Among the records below, find each line bearing the word "width" and copy it.

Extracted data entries

=== Begin Enclosure ===

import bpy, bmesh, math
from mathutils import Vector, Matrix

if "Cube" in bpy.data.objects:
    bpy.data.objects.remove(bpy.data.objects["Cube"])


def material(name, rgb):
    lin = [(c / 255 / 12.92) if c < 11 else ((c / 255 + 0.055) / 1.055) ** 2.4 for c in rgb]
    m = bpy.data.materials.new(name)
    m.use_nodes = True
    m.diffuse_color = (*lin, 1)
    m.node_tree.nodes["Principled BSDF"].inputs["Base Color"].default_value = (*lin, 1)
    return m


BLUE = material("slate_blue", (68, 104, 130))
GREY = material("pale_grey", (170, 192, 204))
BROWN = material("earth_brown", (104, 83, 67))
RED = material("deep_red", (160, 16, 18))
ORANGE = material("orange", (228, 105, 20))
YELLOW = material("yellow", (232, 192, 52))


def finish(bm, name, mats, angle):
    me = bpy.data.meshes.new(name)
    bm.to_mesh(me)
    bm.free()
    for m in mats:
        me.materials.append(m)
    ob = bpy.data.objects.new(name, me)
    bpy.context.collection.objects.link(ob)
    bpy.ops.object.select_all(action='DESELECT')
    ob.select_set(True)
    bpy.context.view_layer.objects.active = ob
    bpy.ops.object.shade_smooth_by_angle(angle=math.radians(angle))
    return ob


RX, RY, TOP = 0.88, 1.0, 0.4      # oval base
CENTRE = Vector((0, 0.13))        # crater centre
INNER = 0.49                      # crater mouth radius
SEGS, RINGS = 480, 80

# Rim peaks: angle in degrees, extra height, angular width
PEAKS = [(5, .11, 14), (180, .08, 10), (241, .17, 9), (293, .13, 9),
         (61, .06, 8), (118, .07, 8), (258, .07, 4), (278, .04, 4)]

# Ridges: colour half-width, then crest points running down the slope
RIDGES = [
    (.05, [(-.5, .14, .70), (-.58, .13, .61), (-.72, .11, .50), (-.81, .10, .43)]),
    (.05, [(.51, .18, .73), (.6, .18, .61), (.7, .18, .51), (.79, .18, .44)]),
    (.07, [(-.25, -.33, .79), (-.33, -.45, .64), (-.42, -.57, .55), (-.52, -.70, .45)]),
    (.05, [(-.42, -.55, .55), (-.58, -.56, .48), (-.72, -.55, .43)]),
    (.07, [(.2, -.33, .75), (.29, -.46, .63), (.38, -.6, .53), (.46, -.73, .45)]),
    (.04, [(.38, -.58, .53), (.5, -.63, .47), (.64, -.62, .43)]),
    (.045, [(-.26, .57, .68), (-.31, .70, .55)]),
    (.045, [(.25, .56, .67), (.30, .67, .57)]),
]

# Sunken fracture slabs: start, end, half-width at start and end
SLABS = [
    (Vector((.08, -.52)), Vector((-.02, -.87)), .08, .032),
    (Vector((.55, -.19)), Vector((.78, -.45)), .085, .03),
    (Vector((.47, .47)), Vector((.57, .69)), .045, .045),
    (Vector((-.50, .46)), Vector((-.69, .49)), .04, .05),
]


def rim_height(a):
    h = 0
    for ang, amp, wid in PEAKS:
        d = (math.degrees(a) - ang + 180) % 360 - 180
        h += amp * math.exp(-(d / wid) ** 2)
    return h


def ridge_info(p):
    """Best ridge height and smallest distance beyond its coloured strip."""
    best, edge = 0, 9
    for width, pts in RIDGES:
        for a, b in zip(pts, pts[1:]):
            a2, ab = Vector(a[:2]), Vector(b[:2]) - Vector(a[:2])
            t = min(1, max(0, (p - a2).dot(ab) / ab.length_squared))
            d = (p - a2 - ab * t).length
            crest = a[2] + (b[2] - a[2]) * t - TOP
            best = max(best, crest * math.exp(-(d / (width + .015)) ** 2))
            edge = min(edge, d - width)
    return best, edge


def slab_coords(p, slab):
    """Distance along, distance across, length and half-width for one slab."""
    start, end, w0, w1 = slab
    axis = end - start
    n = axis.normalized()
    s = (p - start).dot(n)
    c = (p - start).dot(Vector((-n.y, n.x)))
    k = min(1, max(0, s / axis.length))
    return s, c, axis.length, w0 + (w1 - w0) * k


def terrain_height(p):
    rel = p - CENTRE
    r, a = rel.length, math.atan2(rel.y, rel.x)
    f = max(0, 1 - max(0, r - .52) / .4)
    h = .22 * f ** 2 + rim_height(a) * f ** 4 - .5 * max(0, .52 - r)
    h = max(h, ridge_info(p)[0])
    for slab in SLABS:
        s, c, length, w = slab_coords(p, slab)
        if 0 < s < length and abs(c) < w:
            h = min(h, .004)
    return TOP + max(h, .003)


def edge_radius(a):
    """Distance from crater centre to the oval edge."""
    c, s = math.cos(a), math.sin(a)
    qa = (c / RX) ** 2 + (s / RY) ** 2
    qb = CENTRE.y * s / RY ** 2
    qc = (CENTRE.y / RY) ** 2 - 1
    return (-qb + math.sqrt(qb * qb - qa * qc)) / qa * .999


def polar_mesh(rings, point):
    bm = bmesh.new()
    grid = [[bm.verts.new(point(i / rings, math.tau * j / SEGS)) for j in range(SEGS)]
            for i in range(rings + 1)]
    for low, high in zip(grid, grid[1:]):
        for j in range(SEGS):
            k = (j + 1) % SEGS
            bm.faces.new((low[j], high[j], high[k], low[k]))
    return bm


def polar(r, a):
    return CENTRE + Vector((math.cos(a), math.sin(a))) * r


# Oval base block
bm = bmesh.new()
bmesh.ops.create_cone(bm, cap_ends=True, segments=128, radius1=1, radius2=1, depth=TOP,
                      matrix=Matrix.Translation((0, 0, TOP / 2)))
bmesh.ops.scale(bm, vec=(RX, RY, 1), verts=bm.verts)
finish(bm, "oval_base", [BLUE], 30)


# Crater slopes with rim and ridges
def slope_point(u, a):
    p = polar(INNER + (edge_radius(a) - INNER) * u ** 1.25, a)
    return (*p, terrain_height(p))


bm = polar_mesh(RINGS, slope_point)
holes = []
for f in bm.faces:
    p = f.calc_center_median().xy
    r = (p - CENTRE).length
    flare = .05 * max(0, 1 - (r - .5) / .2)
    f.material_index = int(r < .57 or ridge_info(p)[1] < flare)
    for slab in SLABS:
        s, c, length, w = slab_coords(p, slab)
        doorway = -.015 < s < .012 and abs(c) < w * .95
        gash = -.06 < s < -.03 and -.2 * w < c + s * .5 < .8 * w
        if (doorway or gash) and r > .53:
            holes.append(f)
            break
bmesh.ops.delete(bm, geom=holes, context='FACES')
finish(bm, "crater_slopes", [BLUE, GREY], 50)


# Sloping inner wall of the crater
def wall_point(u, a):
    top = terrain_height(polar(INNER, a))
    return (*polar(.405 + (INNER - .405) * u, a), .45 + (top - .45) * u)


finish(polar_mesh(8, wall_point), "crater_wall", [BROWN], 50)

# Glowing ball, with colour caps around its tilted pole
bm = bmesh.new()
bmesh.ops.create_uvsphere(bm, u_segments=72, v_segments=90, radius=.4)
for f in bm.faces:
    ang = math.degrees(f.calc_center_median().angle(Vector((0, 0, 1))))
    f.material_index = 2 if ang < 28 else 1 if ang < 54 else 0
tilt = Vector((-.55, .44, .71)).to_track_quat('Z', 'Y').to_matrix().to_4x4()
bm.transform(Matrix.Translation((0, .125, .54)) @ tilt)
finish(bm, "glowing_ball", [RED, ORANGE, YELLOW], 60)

=== End Enclosure ===

--- Answer to the problem ---
# Rim peaks: angle in degrees, extra height, angular width
# Ridges: colour half-width, then crest points running down the slope
# Sunken fracture slabs: start, end, half-width at start and end
    for width, pts in RIDGES:
            best = max(best, crest * math.exp(-(d / (width + .015)) ** 2))
            edge = min(edge, d - width)
    """Distance along, distance across, length and half-width for one slab."""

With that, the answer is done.